The liberal constitutional state

The economically emerging bourgeoisie enforced the principles of the liberal constitutional state in the fight against the monarchical authoritarian state, which patronized the citizens as subjects. The political ideology of the bourgeoisie, liberalism, called for the removal of all barriers that hindered the individual's self-development. The state should limit itself to guaranteeing the political freedom and unhindered economic activity of its citizens.

Basic principles

All government action is bound by the law (legal security), all citizens are equal before the law (legal equality), independent courts protect citizens from arbitrary interference by the state (legal protection).

In the economy, according to the principles of the liberal constitutional state, the free play of forces should prevail, producers and consumers should be able to pursue their economic interests without state intervention. The state should only create the conditions for this through legal regulations: guarantee of private property, free competition, freedom of trade, freedom of contract, free trade.

Rule of law and social question

The freedom and legal guarantees of the liberal constitutional state are essential components of today's constitutional state. However, they proved to be in need of supplementation in two respects. As early as the 19th century it became evident that unrestrained economic liberalism was so exacerbating social inequality and the resulting social injustices that the state was forced to intervene. This started a development that led to the modern welfare state. The Basic Law consequently combines the rule of law and the welfare state to form a social constitutional state.

State of law and substantive constitutional state
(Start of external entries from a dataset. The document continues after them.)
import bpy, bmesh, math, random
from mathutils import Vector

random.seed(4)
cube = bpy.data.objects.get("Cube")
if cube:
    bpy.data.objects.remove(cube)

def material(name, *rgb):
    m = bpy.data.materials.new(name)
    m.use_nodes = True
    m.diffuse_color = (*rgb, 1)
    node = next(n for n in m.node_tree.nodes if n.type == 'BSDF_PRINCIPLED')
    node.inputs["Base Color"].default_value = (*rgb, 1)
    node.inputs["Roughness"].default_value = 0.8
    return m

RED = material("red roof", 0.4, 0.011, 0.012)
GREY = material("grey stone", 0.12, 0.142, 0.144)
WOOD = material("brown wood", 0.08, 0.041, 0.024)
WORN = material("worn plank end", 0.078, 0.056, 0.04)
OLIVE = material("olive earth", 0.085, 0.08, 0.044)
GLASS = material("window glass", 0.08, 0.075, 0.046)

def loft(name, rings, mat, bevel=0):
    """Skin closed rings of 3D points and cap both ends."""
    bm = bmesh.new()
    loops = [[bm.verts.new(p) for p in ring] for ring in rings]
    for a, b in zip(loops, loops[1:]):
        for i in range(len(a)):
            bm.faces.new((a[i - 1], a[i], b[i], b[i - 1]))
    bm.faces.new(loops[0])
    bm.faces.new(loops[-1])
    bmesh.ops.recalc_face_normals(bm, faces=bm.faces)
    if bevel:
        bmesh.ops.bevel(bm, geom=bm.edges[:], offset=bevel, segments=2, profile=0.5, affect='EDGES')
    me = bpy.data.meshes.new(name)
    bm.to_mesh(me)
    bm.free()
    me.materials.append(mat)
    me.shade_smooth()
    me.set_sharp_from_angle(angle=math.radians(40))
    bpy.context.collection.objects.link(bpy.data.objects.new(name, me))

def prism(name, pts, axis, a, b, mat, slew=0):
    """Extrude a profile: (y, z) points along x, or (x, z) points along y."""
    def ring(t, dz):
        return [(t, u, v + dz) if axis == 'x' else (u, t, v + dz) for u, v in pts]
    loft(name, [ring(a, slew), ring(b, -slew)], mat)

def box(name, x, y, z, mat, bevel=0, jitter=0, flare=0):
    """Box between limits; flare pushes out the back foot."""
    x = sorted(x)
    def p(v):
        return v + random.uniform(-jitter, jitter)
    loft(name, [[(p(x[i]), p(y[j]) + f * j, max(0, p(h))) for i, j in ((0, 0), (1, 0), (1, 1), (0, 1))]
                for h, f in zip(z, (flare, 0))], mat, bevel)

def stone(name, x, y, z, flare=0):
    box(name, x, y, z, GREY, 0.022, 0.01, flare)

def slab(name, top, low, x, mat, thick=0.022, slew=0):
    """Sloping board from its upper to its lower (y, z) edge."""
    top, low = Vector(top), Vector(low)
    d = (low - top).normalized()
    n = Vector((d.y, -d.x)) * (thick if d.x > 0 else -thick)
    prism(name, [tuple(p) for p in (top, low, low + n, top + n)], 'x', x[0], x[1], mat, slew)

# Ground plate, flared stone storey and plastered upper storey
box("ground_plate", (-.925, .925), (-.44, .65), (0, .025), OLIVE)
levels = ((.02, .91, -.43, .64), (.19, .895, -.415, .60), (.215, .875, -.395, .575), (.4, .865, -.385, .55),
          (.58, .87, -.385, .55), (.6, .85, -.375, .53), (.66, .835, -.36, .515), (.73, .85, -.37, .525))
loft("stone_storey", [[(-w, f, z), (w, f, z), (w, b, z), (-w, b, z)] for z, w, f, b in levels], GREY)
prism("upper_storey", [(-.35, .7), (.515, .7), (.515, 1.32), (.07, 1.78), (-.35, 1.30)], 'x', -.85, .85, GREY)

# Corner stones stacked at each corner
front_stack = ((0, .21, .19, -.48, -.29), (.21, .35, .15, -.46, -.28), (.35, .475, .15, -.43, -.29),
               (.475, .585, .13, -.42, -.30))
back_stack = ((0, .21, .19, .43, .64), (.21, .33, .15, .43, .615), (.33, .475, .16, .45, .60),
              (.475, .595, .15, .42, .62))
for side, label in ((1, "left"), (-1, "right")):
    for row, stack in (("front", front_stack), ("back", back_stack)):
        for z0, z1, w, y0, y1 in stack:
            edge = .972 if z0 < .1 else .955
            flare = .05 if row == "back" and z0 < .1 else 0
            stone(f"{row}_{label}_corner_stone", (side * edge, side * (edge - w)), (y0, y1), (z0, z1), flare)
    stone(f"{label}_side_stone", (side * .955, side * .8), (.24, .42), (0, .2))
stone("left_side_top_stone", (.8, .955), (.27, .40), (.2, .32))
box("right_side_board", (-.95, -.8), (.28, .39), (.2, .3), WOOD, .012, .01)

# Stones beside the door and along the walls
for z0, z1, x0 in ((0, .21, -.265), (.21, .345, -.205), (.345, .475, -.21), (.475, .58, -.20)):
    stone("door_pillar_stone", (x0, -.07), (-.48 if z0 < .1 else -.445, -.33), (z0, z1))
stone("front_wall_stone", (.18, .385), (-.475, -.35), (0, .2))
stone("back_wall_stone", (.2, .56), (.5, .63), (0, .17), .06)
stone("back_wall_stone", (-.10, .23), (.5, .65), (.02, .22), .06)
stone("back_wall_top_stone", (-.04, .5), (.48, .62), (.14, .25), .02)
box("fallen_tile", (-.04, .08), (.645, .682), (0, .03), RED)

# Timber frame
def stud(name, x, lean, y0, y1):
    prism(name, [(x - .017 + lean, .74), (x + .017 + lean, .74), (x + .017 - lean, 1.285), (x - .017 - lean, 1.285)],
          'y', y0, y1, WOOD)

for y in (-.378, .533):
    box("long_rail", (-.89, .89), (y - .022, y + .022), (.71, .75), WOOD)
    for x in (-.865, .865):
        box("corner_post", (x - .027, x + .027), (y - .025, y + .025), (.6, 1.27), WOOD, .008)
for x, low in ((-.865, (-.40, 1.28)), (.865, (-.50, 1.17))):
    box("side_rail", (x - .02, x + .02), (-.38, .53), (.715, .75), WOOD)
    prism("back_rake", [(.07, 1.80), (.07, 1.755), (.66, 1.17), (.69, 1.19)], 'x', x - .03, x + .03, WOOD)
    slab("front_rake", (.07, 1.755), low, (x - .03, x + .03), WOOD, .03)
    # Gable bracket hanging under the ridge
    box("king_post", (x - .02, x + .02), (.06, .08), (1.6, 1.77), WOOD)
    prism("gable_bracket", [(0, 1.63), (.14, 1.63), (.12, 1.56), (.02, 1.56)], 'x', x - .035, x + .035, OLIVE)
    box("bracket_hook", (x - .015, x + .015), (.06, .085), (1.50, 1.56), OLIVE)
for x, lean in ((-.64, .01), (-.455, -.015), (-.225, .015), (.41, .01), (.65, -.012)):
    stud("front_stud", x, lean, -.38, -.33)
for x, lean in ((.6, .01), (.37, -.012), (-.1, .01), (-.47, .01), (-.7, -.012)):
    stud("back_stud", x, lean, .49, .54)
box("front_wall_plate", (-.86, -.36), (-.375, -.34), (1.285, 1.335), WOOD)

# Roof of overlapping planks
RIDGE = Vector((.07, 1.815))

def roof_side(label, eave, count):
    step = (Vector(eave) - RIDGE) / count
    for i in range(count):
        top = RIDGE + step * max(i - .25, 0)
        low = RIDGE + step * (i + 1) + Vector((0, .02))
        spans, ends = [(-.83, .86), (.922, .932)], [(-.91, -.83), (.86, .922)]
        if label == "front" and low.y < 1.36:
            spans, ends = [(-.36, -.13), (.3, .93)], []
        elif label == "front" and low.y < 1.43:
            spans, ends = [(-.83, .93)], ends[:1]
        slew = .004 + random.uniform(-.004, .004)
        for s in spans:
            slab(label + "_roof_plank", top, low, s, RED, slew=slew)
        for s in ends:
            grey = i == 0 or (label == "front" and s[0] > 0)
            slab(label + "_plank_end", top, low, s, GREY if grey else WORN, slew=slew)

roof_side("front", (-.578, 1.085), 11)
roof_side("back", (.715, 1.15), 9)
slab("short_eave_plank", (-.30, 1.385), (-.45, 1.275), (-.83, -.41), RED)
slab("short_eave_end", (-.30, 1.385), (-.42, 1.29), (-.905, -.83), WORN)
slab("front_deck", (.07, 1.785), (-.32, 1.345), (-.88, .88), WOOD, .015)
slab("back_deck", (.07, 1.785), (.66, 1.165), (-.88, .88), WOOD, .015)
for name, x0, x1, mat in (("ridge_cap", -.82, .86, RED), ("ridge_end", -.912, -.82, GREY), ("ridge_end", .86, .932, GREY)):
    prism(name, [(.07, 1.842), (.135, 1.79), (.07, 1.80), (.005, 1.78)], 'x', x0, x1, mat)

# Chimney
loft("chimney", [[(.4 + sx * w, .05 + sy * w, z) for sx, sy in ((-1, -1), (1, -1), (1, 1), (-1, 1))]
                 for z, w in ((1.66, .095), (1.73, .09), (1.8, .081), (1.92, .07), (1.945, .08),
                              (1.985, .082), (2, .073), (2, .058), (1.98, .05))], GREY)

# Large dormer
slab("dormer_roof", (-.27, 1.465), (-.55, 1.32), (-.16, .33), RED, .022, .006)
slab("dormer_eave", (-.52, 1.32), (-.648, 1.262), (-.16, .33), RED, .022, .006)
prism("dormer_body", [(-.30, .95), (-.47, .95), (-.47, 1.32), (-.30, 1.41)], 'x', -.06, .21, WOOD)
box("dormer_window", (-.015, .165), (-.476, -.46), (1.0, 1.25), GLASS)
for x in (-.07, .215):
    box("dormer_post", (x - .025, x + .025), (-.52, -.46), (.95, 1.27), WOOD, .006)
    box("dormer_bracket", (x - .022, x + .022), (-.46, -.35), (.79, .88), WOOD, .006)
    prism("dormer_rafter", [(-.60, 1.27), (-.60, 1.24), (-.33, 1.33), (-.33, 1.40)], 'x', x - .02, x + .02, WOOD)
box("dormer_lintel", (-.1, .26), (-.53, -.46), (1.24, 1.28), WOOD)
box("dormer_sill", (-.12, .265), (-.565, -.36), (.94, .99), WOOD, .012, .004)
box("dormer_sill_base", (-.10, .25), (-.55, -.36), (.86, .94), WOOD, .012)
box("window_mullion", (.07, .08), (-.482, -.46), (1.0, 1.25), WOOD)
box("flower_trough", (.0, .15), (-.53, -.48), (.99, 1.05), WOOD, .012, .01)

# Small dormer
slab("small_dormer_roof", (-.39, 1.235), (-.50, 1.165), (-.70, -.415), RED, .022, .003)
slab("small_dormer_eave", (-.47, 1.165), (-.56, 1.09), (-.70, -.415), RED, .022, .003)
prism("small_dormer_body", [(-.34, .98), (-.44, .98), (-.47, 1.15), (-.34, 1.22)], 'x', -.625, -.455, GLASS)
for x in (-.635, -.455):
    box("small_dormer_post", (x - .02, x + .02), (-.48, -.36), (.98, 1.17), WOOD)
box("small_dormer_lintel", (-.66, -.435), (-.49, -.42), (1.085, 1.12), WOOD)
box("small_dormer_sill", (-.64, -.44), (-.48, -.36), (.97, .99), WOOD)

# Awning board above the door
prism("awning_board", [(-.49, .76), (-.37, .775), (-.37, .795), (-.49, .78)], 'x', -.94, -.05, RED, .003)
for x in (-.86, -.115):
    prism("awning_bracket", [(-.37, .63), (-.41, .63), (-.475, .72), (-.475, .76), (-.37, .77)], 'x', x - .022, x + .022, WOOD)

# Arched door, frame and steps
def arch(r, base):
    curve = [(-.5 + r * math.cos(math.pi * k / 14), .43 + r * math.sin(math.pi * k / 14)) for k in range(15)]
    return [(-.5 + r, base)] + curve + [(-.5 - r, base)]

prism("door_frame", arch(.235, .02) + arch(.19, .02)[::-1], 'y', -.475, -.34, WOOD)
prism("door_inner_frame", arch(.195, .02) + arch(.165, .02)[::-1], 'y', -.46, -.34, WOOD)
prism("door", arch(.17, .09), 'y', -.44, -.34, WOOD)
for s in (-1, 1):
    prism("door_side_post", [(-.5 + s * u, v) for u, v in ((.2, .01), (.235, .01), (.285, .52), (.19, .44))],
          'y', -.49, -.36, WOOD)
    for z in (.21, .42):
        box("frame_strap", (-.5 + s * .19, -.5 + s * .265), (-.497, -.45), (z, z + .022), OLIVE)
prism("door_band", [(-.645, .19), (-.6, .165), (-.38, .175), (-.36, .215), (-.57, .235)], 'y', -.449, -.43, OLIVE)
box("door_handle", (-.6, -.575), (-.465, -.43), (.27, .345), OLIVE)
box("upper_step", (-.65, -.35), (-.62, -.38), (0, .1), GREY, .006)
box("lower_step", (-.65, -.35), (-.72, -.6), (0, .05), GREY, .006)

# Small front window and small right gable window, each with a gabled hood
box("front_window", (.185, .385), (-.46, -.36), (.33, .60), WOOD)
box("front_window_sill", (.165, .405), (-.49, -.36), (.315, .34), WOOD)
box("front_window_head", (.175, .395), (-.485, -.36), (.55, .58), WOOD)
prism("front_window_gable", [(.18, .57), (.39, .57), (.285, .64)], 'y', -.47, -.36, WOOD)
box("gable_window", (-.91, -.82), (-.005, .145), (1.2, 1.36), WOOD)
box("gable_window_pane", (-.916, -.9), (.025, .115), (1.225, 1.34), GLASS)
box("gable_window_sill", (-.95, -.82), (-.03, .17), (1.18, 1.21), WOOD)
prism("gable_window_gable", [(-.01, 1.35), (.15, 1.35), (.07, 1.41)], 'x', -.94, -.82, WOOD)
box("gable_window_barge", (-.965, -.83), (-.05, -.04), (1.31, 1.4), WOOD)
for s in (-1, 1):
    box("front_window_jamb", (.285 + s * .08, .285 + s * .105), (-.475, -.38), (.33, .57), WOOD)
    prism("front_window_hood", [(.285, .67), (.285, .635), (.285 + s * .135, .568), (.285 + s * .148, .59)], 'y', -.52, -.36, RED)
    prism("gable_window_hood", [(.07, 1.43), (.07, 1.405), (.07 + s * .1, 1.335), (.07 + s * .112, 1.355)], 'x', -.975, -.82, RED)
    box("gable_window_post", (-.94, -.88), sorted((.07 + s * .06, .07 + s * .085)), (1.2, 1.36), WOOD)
Later experience showed that the mere binding of state authority to the law, the only formal state under the rule of law, does not offer any protection from the arbitrariness of the state. The National Socialist ruling system formally clothed its injustice measures in laws, from the Enabling Act to the Racial Laws, and thus destroyed the rule of law. In the GDR the "socialist legalism" prevailed, in which the law served to carry out the party's will. The mere formal binding of state authority to the law is obviously not enough to preserve the rule of law. In addition, the content must be linked to a higher-ranking order of values, for example to natural law. The formal principle of the rule of law must be supplemented by the substantive, substantive rule of law. According to the Basic Law, human dignity is the highest basic value to which all state power is committed.